**PROBLEM REQUIREMENTS**
Gather from the listing below each line that includes the word "data", and copy it.

- Opening Delimiter -

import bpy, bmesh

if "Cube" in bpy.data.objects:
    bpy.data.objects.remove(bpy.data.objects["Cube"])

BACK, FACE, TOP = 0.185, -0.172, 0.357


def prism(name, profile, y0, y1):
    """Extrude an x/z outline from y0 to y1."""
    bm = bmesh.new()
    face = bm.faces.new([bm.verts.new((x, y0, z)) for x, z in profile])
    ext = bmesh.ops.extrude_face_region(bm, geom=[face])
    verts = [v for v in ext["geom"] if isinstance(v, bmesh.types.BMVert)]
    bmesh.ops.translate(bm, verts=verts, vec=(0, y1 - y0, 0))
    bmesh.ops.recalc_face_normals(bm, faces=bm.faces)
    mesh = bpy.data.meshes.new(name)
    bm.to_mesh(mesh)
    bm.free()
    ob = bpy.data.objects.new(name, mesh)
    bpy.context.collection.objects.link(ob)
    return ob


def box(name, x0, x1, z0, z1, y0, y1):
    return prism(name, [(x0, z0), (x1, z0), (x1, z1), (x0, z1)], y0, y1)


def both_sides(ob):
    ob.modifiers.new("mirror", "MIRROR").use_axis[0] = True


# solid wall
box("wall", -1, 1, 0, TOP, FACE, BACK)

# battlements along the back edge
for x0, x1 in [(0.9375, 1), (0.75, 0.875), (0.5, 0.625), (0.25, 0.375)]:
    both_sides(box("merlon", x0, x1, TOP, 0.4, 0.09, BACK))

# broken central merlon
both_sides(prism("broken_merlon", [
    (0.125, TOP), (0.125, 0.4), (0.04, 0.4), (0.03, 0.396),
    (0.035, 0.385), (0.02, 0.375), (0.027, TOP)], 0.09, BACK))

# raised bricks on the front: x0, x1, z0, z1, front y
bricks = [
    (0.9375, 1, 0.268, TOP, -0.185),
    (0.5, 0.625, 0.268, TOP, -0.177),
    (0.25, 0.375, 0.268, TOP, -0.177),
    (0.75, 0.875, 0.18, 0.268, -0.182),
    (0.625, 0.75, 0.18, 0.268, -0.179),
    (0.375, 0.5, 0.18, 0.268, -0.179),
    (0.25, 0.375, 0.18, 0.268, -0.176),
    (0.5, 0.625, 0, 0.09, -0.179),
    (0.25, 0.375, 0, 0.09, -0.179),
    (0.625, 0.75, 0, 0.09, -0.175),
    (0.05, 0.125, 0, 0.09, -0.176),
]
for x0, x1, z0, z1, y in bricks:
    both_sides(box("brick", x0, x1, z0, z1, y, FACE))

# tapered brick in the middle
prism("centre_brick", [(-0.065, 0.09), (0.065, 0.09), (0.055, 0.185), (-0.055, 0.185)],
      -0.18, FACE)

- Closing Delimiter -

**ANSWER**
if "Cube" in bpy.data.objects:
    bpy.data.objects.remove(bpy.data.objects["Cube"])
    mesh = bpy.data.meshes.new(name)
    ob = bpy.data.objects.new(name, mesh)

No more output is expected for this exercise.